A taxonomic revision is presented for the lichen genus Micarea in Europe, with special emphasis on those
species occurring in the British Isles. In brief, this genus is here circumscribed to include most crustose
lichens with lecideine (biatorine) apothecia, a poorly defined excipulum (sometimes absent altogether) of
radiating paraphysis-like hyphae, a non-granular epithecium, Lecanora-type, 8-spored asci, simple to
multiseptate, hyaline ascospores, and a 'grass-green' phycobiont usually of the so-called 'micareoid' type.
Comparisons and possible relationships with similar genera are discussed. Noteworthy discoveries made
during this study include the finding of cephalodia in three species, dimorphic paraphyses in several
species, and a wide array of anamorphic forms, with three species each found to have three conidial states.
Type studies have been made for nearly all names known, as well as those suspected, to be referable to
Micarea in its present, wider concept.

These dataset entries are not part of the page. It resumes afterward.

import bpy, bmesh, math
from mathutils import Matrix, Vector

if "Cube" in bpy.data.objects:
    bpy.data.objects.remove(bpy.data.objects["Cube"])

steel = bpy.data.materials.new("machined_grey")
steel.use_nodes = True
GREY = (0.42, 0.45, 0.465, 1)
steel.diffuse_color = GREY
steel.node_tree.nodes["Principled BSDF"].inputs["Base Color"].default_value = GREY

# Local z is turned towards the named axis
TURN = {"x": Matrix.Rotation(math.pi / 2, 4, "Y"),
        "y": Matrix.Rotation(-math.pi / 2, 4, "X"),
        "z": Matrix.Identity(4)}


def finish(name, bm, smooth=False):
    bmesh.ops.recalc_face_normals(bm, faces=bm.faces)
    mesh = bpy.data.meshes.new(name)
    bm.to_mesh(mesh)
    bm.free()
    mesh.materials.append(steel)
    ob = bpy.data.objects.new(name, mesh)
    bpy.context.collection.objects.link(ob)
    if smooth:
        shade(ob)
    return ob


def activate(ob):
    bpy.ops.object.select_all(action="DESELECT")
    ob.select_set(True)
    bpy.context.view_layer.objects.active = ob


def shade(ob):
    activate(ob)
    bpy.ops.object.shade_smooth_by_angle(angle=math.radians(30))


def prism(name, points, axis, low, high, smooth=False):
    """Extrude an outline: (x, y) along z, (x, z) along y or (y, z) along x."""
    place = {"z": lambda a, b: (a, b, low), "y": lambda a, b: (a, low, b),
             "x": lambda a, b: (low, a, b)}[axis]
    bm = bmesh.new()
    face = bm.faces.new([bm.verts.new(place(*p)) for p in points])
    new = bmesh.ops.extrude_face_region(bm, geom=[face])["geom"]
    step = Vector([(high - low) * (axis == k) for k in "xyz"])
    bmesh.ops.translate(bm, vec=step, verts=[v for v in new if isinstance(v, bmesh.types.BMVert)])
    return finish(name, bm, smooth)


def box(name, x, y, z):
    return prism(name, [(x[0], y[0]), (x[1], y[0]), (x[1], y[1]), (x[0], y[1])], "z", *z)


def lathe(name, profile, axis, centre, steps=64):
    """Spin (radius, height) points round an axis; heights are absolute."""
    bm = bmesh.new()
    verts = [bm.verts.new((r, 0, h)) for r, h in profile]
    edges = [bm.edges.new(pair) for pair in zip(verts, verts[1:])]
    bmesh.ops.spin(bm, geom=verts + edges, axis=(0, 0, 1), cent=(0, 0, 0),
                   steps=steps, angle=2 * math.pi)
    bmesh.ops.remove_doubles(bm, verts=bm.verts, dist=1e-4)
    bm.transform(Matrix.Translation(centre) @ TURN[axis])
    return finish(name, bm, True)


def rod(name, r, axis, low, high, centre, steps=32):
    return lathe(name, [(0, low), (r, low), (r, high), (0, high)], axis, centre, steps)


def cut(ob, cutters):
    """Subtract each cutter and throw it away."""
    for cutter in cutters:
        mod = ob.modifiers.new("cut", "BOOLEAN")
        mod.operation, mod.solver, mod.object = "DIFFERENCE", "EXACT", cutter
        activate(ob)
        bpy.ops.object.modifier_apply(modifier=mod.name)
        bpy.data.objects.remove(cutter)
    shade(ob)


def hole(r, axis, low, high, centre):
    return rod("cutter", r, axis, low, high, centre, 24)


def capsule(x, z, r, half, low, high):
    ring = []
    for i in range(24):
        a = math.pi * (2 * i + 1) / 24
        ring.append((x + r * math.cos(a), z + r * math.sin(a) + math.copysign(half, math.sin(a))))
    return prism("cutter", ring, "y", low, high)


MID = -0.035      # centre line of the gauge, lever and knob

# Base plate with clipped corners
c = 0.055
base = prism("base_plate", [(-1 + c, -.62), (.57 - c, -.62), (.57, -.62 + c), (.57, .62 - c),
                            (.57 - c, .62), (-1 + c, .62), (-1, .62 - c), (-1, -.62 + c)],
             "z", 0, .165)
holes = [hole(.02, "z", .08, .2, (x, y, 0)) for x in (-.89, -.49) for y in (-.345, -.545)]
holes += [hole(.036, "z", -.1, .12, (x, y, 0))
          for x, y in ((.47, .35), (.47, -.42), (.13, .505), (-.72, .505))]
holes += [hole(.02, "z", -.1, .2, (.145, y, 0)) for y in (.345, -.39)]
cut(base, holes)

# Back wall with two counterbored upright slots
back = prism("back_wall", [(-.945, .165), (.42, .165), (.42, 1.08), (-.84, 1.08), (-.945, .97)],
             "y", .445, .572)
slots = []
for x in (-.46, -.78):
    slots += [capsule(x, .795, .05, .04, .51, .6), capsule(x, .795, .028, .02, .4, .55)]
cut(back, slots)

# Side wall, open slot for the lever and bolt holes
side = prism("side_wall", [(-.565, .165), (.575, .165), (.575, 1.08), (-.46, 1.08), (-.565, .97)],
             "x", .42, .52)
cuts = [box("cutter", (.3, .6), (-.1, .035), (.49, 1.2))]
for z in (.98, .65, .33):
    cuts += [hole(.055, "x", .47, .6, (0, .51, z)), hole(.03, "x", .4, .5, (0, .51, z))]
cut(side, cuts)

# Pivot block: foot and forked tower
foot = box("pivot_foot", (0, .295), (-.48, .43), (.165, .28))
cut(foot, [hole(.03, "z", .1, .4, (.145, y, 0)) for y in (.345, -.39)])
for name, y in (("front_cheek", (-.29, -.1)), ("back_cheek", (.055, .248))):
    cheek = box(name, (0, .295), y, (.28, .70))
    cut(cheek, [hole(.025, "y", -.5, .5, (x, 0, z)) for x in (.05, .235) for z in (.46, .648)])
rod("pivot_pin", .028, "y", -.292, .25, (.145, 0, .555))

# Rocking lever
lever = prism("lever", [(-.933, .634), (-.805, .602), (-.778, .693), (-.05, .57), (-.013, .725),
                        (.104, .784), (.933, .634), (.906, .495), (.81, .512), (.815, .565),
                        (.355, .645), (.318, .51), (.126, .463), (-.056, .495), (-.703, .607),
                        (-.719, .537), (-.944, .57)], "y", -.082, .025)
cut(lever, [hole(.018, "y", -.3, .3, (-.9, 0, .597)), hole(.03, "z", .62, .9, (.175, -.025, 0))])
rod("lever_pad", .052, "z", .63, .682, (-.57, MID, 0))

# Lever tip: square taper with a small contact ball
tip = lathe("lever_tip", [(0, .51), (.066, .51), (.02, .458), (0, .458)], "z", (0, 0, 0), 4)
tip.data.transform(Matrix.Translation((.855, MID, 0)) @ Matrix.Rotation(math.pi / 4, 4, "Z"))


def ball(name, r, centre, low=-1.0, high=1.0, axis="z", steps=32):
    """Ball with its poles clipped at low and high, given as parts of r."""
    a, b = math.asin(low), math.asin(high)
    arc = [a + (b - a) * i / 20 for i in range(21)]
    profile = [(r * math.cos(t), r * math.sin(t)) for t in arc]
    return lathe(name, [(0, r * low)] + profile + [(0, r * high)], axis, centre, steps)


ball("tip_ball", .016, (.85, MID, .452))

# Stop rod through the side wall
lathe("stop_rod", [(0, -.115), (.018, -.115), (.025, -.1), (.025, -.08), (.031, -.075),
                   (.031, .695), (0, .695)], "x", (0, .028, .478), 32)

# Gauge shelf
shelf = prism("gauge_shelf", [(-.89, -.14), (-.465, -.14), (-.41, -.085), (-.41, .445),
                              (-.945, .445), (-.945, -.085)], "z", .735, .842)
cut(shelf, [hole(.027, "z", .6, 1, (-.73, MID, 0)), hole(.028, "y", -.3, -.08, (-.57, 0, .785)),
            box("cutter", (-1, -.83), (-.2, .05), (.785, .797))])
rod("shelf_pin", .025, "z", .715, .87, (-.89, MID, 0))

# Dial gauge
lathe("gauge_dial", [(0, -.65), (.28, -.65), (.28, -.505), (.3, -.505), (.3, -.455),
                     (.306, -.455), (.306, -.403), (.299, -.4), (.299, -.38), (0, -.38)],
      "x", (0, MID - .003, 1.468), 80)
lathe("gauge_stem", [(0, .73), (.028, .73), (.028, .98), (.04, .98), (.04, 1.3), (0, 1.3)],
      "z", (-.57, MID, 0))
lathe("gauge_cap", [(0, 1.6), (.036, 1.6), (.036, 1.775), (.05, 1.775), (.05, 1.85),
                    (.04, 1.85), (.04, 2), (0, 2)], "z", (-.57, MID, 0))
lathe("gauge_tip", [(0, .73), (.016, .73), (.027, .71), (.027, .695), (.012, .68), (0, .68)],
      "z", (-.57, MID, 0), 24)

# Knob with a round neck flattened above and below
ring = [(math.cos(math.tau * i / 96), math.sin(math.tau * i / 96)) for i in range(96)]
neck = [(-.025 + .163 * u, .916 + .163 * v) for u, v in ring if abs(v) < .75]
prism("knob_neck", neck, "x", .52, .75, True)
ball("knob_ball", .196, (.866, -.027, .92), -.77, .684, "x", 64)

Forty-five species are recognised, of which 31 are confirmed from
Britain. Seven species are new to science: Micarea adnata, M. curvata, M. hedlundii, M. muhrii, M. nigella,
M. olivacea, and M. myriocarpa Vězda & V. Wirth ex Coppins. Several described species are included
in Micarea for the first time, and additional name changes are required for nomenclatural reasons; nine
new combinations result: M. assimilata (Nyl.), M. crassipes (Th.Fr.), M. elachista (Körber) Coppins &
R. Sant., M. globulosella (Nyl.), M. intrusa (Th.Fr.) Coppins & Kilias, M. lignaria var. endoleuca (Leighton) ,
M. melaenida (Nyl.), M. melanobola (Nyl.), and M. subviolascens (Magnusson). Several taxa are excluded
from the genus and the new combinations, Psilolechia clavulifera (Nyl.) and Bacidia prasinata
(Tuck.), are proposed. Keys for the identification of all the accepted European taxa are given. The taxonomic
parts are preceded by an outline of the historical background to the study of Micarea, and details of
materials and methods employed in this study. Detailed accounts of the morphology, chemistry, and
ecology in the genus are provided, and a discussion of distributions is supported by maps for the British taxa.
All Micarea species occur on acidic, nutrient poor substrata, and most are confined to cool-temperate,
boreal, or oceanic regions; a few occur in arctic-alpine areas but the genus is poorly represented in
dry, lowland, Mediterranean regions. Prior to this study, most of the species were little-known or
misunderstood; clarification of their taxonomy has been achieved by paying particular attention to their
anamorphic states, chemistry (including pigmentation), and detailed anatomy. Consideration of the
distribution and ecology of the species has proved invaluable in ordering the taxonomic chaos which previously
surrounded the notoriously variable species of the genus.